Data for review ▸
☆ ☆ ☆ ☆
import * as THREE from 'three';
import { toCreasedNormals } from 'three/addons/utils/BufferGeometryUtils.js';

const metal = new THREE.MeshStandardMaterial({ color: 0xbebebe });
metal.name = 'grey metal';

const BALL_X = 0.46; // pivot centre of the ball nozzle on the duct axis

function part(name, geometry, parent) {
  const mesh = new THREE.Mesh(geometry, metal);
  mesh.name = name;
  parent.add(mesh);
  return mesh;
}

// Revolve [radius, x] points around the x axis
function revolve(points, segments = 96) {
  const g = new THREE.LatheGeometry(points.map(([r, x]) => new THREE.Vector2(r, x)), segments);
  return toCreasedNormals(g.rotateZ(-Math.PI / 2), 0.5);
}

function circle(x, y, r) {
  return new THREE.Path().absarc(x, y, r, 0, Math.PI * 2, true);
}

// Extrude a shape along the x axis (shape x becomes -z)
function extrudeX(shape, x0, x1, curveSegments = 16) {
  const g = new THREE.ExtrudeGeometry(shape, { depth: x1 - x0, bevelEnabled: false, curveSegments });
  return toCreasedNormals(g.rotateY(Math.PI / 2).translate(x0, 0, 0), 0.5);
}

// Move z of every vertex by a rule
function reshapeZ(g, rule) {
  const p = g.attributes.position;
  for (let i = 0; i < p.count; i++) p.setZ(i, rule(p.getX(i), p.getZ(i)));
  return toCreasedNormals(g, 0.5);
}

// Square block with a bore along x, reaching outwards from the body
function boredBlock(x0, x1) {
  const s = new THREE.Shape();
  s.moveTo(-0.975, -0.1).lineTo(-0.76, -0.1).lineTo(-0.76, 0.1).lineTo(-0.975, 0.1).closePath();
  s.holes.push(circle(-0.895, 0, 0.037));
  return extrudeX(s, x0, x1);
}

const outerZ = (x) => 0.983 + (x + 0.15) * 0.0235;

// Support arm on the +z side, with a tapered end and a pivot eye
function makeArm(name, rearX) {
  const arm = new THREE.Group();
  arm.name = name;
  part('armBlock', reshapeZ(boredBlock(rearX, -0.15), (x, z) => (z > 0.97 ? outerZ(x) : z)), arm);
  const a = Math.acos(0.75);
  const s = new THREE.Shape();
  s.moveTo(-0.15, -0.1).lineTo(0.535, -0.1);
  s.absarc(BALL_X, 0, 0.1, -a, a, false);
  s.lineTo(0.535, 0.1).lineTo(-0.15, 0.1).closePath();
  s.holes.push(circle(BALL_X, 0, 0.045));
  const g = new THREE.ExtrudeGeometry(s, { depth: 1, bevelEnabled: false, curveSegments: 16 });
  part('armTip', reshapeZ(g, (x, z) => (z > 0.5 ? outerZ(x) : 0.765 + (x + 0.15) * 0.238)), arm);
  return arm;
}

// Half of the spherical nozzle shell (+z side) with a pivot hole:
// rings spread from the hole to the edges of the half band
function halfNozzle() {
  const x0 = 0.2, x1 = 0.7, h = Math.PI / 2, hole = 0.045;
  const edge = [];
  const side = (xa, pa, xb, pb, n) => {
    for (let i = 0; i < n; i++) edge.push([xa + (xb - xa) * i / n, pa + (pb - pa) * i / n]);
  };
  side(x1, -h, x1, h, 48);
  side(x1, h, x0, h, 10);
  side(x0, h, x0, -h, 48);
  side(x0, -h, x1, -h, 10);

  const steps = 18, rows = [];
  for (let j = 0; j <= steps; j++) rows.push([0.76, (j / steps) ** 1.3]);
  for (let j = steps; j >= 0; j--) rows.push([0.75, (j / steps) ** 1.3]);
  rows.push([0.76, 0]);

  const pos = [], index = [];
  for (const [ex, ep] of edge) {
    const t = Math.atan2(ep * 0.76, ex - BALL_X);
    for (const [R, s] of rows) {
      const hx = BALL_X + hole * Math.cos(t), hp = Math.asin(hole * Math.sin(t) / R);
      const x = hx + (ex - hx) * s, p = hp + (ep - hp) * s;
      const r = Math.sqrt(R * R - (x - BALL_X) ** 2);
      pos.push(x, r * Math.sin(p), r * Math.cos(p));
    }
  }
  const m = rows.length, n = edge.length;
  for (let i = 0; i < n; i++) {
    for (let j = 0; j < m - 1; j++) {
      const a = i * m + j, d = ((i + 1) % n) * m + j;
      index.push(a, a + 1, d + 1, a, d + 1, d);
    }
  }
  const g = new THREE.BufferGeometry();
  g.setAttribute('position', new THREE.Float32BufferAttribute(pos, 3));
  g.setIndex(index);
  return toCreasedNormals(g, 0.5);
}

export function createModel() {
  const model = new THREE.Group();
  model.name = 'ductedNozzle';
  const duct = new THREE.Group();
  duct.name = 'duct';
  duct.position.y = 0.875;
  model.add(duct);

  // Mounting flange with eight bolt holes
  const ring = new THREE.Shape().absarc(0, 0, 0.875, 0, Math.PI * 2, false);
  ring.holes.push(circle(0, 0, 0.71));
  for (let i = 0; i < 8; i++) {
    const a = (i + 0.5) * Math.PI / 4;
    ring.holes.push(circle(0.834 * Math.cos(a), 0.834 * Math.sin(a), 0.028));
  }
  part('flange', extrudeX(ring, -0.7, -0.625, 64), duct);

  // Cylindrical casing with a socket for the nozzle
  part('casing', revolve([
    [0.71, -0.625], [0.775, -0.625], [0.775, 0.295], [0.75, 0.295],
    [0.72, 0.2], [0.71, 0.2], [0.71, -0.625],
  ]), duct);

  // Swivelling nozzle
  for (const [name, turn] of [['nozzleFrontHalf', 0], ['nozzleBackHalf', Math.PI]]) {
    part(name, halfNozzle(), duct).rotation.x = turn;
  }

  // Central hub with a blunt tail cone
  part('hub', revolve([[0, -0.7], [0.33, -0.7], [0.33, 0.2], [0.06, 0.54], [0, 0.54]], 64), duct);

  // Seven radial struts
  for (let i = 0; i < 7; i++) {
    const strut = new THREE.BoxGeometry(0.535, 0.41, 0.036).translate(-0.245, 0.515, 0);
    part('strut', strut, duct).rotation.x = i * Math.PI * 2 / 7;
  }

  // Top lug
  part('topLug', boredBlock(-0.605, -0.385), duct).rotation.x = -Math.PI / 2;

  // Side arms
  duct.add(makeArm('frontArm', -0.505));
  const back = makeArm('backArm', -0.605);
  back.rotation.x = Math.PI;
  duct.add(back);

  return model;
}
☆ ☆ ☆ ☆
Try it ▸ Every line above with the string "from" in it needs to be copied.

Result below ▸
import * as THREE from 'three';
import { toCreasedNormals } from 'three/addons/utils/BufferGeometryUtils.js';
// Square block with a bore along x, reaching outwards from the body
// rings spread from the hole to the edges of the half band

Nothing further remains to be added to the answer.